MATERIALS PROVIDED.

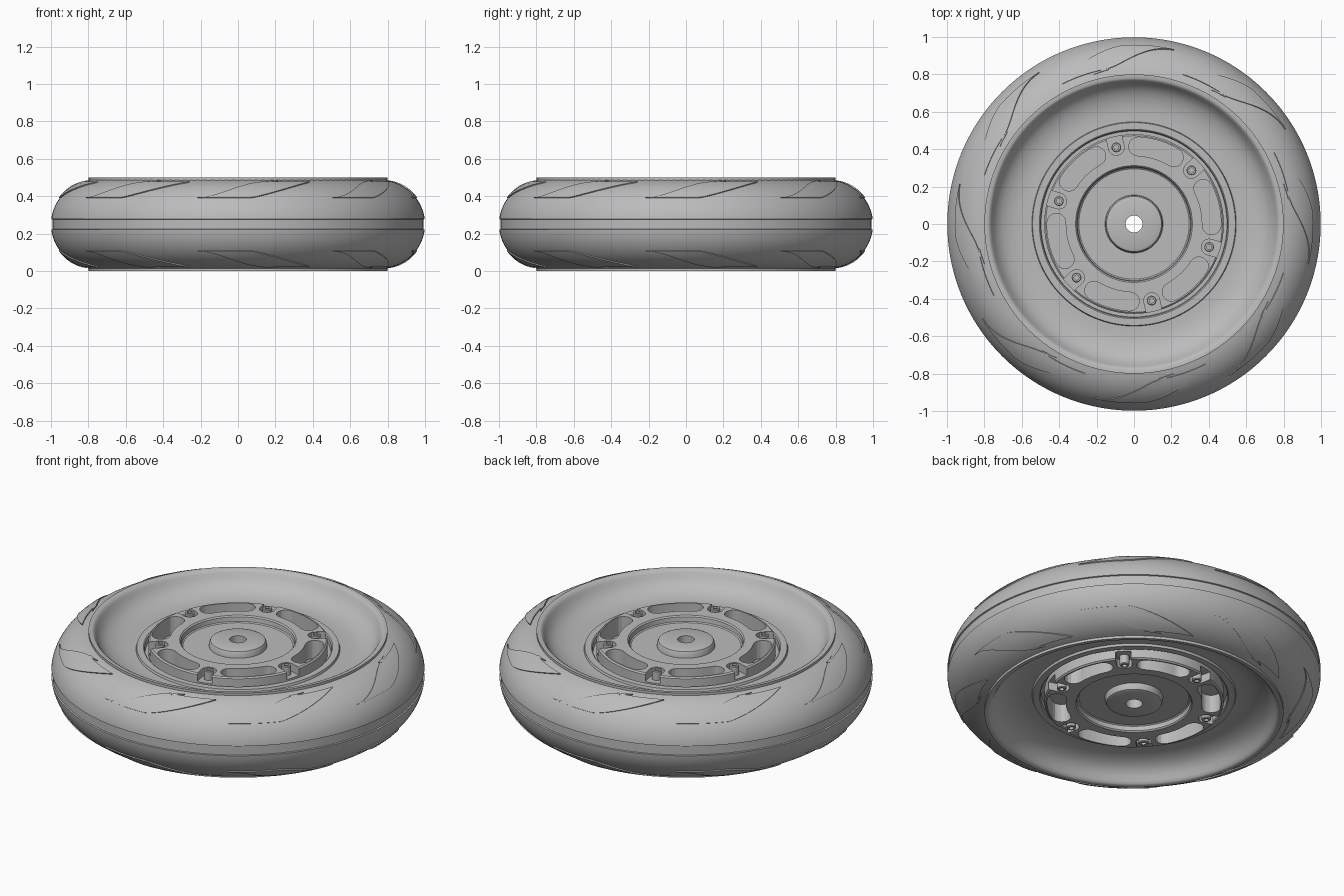
import bpy, bmesh, math
from math import sin, cos, radians, pi

if "Cube" in bpy.data.objects:
    bpy.data.objects.remove(bpy.data.objects["Cube"])

MID = 0.25          # height of the wheel's middle plane
BOLTS = 6
TREADS = 8

grey = bpy.data.materials.new("plain grey")
grey.use_nodes = True
grey.diffuse_color = (0.5, 0.5, 0.5, 1)
grey.node_tree.nodes["Principled BSDF"].inputs["Base Color"].default_value = (0.5, 0.5, 0.5, 1)


def finish(name, bm, smooth=True):
    bmesh.ops.recalc_face_normals(bm, faces=bm.faces[:])
    mesh = bpy.data.meshes.new(name)
    bm.to_mesh(mesh)
    bm.free()
    obj = bpy.data.objects.new(name, mesh)
    bpy.context.collection.objects.link(obj)
    mesh.materials.append(grey)
    if smooth:
        shade(obj)
    return obj


def shade(obj):
    bpy.ops.object.select_all(action="DESELECT")
    obj.select_set(True)
    bpy.context.view_layer.objects.active = obj
    bpy.ops.object.shade_smooth_by_angle(angle=radians(32))


def lathe(name, loop, steps=128, smooth=True):
    """Spin a closed (radius, z) loop about the axle."""
    bm = bmesh.new()
    rings = [[bm.verts.new((r * cos(2 * pi * i / steps), r * sin(2 * pi * i / steps), z))
              for r, z in loop] for i in range(steps)]
    n = len(loop)
    for i in range(steps):
        a, b = rings[i], rings[(i + 1) % steps]
        for j in range(n):
            k = (j + 1) % n
            bm.faces.new((a[j], b[j], b[k], a[k]))
    return finish(name, bm, smooth)


def prism(bm, outline, z0, z1):
    low = [bm.verts.new((x, y, z0)) for x, y in outline]
    high = [bm.verts.new((x, y, z1)) for x, y in outline]
    bm.faces.new(low[::-1])
    bm.faces.new(high)
    for i in range(len(low)):
        k = (i + 1) % len(low)
        bm.faces.new((low[i], low[k], high[k], high[i]))


def polar(r, deg):
    return r * cos(radians(deg)), r * sin(radians(deg))


def mirrored(half):
    return half + [(r, 2 * MID - z) for r, z in reversed(half)]


# Rim and hub: dished rim, ring, groove, hub plate, recess and centre boss
rim_half = [
    (0.045, 0.445), (0.135, 0.445), (0.147, 0.44), (0.152, 0.43), (0.155, 0.405),
    (0.295, 0.405), (0.302, 0.41), (0.305, 0.435), (0.312, 0.442),
    (0.472, 0.442), (0.48, 0.435), (0.48, 0.365), (0.497, 0.365), (0.50, 0.395),
    (0.506, 0.40), (0.542, 0.40), (0.546, 0.387), (0.59, 0.386), (0.63, 0.39),
    (0.67, 0.40), (0.705, 0.416), (0.73, 0.435), (0.75, 0.46), (0.762, 0.482),
    (0.771, 0.495), (0.78, 0.5), (0.80, 0.5), (0.80, 0.45)]
rim = lathe("rim_and_hub", mirrored(rim_half))

# Cutters: curved pockets between the bolts, and notches around them
cut = bmesh.new()
for k in range(BOLTS):
    bolt_at = 103 + k * 60
    mid, span, rc, w = bolt_at + 30, 14, 0.415, 0.05
    outline = [polar(rc + w, mid - span + 2 * span * i / 12) for i in range(13)]
    for end, back in ((mid + span, 0), (mid - span, 180)):
        cx, cy = polar(rc, end)
        for i in range(1, 8):
            dx, dy = polar(w, end + back + i * 22.5)
            outline.append((cx + dx, cy + dy))
        if not back:
            outline += [polar(rc - w, mid + span - 2 * span * i / 12) for i in range(13)]
    bx, by = polar(0.42, bolt_at)
    notch = []
    for i in range(13):
        dx, dy = polar(0.042, bolt_at + 90 + i * 15)
        notch.append((bx + dx, by + dy))
    ox, oy = polar(0.07, bolt_at)
    notch += [(notch[-1][0] + ox, notch[-1][1] + oy), (notch[0][0] + ox, notch[0][1] + oy)]
    for shape, floor in ((outline, 0.335), (notch, 0.395)):
        prism(cut, shape, floor, 0.6)
        prism(cut, shape, -0.1, 2 * MID - floor)
cutter = finish("pocket_cutter", cut, False)
cutter.hide_render = True
mod = rim.modifiers.new("pockets", "BOOLEAN")
mod.operation, mod.solver, mod.object = "DIFFERENCE", "EXACT", cutter
bpy.context.view_layer.objects.active = rim
bpy.ops.object.modifier_apply(modifier=mod.name)
bpy.data.objects.remove(cutter)
shade(rim)

# Bolts: collared posts with a socket, on both sides
for k in range(BOLTS):
    x, y = polar(0.42, 103 + k * 60)
    for side, way in (("upper", 1), ("lower", -1)):
        loop = [(0.013, 0.13), (0.013, 0.20), (0.022, 0.20), (0.026, 0.196), (0.026, 0.13)]
        bolt = lathe(f"bolt_{side}_{k + 1}", [(r, MID + way * h) for r, h in loop], 24)
        bolt.location = (x, y, 0)


# Tyre: oval section with a shallow groove round the middle
def section(phi, lift=0.0):
    p = radians(phi)
    return 0.75 + (0.25 + lift) * cos(p), MID + (0.24 + lift) * sin(p)


half = [(0.795, 0.45), (0.795, 0.487)]
half += [section(p) for p in range(78, 8, -3)]
half += [section(6.8), (0.991, MID + 0.026)]
lathe("tyre", mirrored(half), 160)


# Tread: thin curved blades and barbs that hug the tyre shoulders
def blade(bm, turn, way, lower, upper, steps=24, across=4, lift=0.006):
    def point(edge_t, f, up):
        (a0, p0), (a1, p1) = lower(edge_t), upper(edge_t)
        r, z = section(p0 + (p1 - p0) * f, up)
        x, y = polar(r, turn + a0 + (a1 - a0) * f)
        return bm.verts.new((x, y, MID + way * (z - MID)))
    top, base = ([[point(i / steps, j / across, up) for j in range(across + 1)]
                  for i in range(steps + 1)] for up in (lift, -0.006))
    for i in range(steps):
        for j in range(across):
            bm.faces.new((top[i][j], top[i + 1][j], top[i + 1][j + 1], top[i][j + 1]))
        for j in (0, across):
            bm.faces.new((top[i][j], top[i + 1][j], base[i + 1][j], base[i][j]))
    for i in (0, steps):
        for j in range(across):
            bm.faces.new((top[i][j], top[i][j + 1], base[i][j + 1], base[i][j]))


def ease(t):
    return t * t * (3 - 2 * t)


def blade_low(t):
    return -18 + 40 * t, 35.5 + 33 * max(0, (t - 0.42) / 0.58) ** 1.2


def blade_high(t):
    return -18 + 40 * t, 36 + 33 * ease(min(1, t / 0.6))


def barb_low(t):
    return 5 + 5 * t, 67 + 5 * t


def barb_high(t):
    return 4 + 6 * t, 70 + 2.2 * t


for side, way in (("upper", 1), ("lower", -1)):
    bm = bmesh.new()
    for k in range(TREADS):
        turn = -85 + k * 360 / TREADS
        blade(bm, turn, way, blade_low, blade_high)
        blade(bm, turn, way, barb_low, barb_high, 4, 1)
    finish(f"tread_{side}", bm)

WHAT THE EXERCISE ASKS. Print out the entries once more, unchanged. No pictures.

ANSWER.
import bpy, bmesh, math
from math import sin, cos, radians, pi

if "Cube" in bpy.data.objects:
    bpy.data.objects.remove(bpy.data.objects["Cube"])

MID = 0.25          # height of the wheel's middle plane
BOLTS = 6
TREADS = 8

grey = bpy.data.materials.new("plain grey")
grey.use_nodes = True
grey.diffuse_color = (0.5, 0.5, 0.5, 1)
grey.node_tree.nodes["Principled BSDF"].inputs["Base Color"].default_value = (0.5, 0.5, 0.5, 1)


def finish(name, bm, smooth=True):
    bmesh.ops.recalc_face_normals(bm, faces=bm.faces[:])
    mesh = bpy.data.meshes.new(name)
    bm.to_mesh(mesh)
    bm.free()
    obj = bpy.data.objects.new(name, mesh)
    bpy.context.collection.objects.link(obj)
    mesh.materials.append(grey)
    if smooth:
        shade(obj)
    return obj


def shade(obj):
    bpy.ops.object.select_all(action="DESELECT")
    obj.select_set(True)
    bpy.context.view_layer.objects.active = obj
    bpy.ops.object.shade_smooth_by_angle(angle=radians(32))


def lathe(name, loop, steps=128, smooth=True):
    """Spin a closed (radius, z) loop about the axle."""
    bm = bmesh.new()
    rings = [[bm.verts.new((r * cos(2 * pi * i / steps), r * sin(2 * pi * i / steps), z))
              for r, z in loop] for i in range(steps)]
    n = len(loop)
    for i in range(steps):
        a, b = rings[i], rings[(i + 1) % steps]
        for j in range(n):
            k = (j + 1) % n
            bm.faces.new((a[j], b[j], b[k], a[k]))
    return finish(name, bm, smooth)


def prism(bm, outline, z0, z1):
    low = [bm.verts.new((x, y, z0)) for x, y in outline]
    high = [bm.verts.new((x, y, z1)) for x, y in outline]
    bm.faces.new(low[::-1])
    bm.faces.new(high)
    for i in range(len(low)):
        k = (i + 1) % len(low)
        bm.faces.new((low[i], low[k], high[k], high[i]))


def polar(r, deg):
    return r * cos(radians(deg)), r * sin(radians(deg))


def mirrored(half):
    return half + [(r, 2 * MID - z) for r, z in reversed(half)]


# Rim and hub: dished rim, ring, groove, hub plate, recess and centre boss
rim_half = [
    (0.045, 0.445), (0.135, 0.445), (0.147, 0.44), (0.152, 0.43), (0.155, 0.405),
    (0.295, 0.405), (0.302, 0.41), (0.305, 0.435), (0.312, 0.442),
    (0.472, 0.442), (0.48, 0.435), (0.48, 0.365), (0.497, 0.365), (0.50, 0.395),
    (0.506, 0.40), (0.542, 0.40), (0.546, 0.387), (0.59, 0.386), (0.63, 0.39),
    (0.67, 0.40), (0.705, 0.416), (0.73, 0.435), (0.75, 0.46), (0.762, 0.482),
    (0.771, 0.495), (0.78, 0.5), (0.80, 0.5), (0.80, 0.45)]
rim = lathe("rim_and_hub", mirrored(rim_half))

# Cutters: curved pockets between the bolts, and notches around them
cut = bmesh.new()
for k in range(BOLTS):
    bolt_at = 103 + k * 60
    mid, span, rc, w = bolt_at + 30, 14, 0.415, 0.05
    outline = [polar(rc + w, mid - span + 2 * span * i / 12) for i in range(13)]
    for end, back in ((mid + span, 0), (mid - span, 180)):
        cx, cy = polar(rc, end)
        for i in range(1, 8):
            dx, dy = polar(w, end + back + i * 22.5)
            outline.append((cx + dx, cy + dy))
        if not back:
            outline += [polar(rc - w, mid + span - 2 * span * i / 12) for i in range(13)]
    bx, by = polar(0.42, bolt_at)
    notch = []
    for i in range(13):
        dx, dy = polar(0.042, bolt_at + 90 + i * 15)
        notch.append((bx + dx, by + dy))
    ox, oy = polar(0.07, bolt_at)
    notch += [(notch[-1][0] + ox, notch[-1][1] + oy), (notch[0][0] + ox, notch[0][1] + oy)]
    for shape, floor in ((outline, 0.335), (notch, 0.395)):
        prism(cut, shape, floor, 0.6)
        prism(cut, shape, -0.1, 2 * MID - floor)
cutter = finish("pocket_cutter", cut, False)
cutter.hide_render = True
mod = rim.modifiers.new("pockets", "BOOLEAN")
mod.operation, mod.solver, mod.object = "DIFFERENCE", "EXACT", cutter
bpy.context.view_layer.objects.active = rim
bpy.ops.object.modifier_apply(modifier=mod.name)
bpy.data.objects.remove(cutter)
shade(rim)

# Bolts: collared posts with a socket, on both sides
for k in range(BOLTS):
    x, y = polar(0.42, 103 + k * 60)
    for side, way in (("upper", 1), ("lower", -1)):
        loop = [(0.013, 0.13), (0.013, 0.20), (0.022, 0.20), (0.026, 0.196), (0.026, 0.13)]
        bolt = lathe(f"bolt_{side}_{k + 1}", [(r, MID + way * h) for r, h in loop], 24)
        bolt.location = (x, y, 0)


# Tyre: oval section with a shallow groove round the middle
def section(phi, lift=0.0):
    p = radians(phi)
    return 0.75 + (0.25 + lift) * cos(p), MID + (0.24 + lift) * sin(p)


half = [(0.795, 0.45), (0.795, 0.487)]
half += [section(p) for p in range(78, 8, -3)]
half += [section(6.8), (0.991, MID + 0.026)]
lathe("tyre", mirrored(half), 160)


# Tread: thin curved blades and barbs that hug the tyre shoulders
def blade(bm, turn, way, lower, upper, steps=24, across=4, lift=0.006):
    def point(edge_t, f, up):
        (a0, p0), (a1, p1) = lower(edge_t), upper(edge_t)
        r, z = section(p0 + (p1 - p0) * f, up)
        x, y = polar(r, turn + a0 + (a1 - a0) * f)
        return bm.verts.new((x, y, MID + way * (z - MID)))
    top, base = ([[point(i / steps, j / across, up) for j in range(across + 1)]
                  for i in range(steps + 1)] for up in (lift, -0.006))
    for i in range(steps):
        for j in range(across):
            bm.faces.new((top[i][j], top[i + 1][j], top[i + 1][j + 1], top[i][j + 1]))
        for j in (0, across):
            bm.faces.new((top[i][j], top[i + 1][j], base[i + 1][j], base[i][j]))
    for i in (0, steps):
        for j in range(across):
            bm.faces.new((top[i][j], top[i][j + 1], base[i][j + 1], base[i][j]))


def ease(t):
    return t * t * (3 - 2 * t)


def blade_low(t):
    return -18 + 40 * t, 35.5 + 33 * max(0, (t - 0.42) / 0.58) ** 1.2


def blade_high(t):
    return -18 + 40 * t, 36 + 33 * ease(min(1, t / 0.6))


def barb_low(t):
    return 5 + 5 * t, 67 + 5 * t


def barb_high(t):
    return 4 + 6 * t, 70 + 2.2 * t


for side, way in (("upper", 1), ("lower", -1)):
    bm = bmesh.new()
    for k in range(TREADS):
        turn = -85 + k * 360 / TREADS
        blade(bm, turn, way, blade_low, blade_high)
        blade(bm, turn, way, barb_low, barb_high, 4, 1)
    finish(f"tread_{side}", bm)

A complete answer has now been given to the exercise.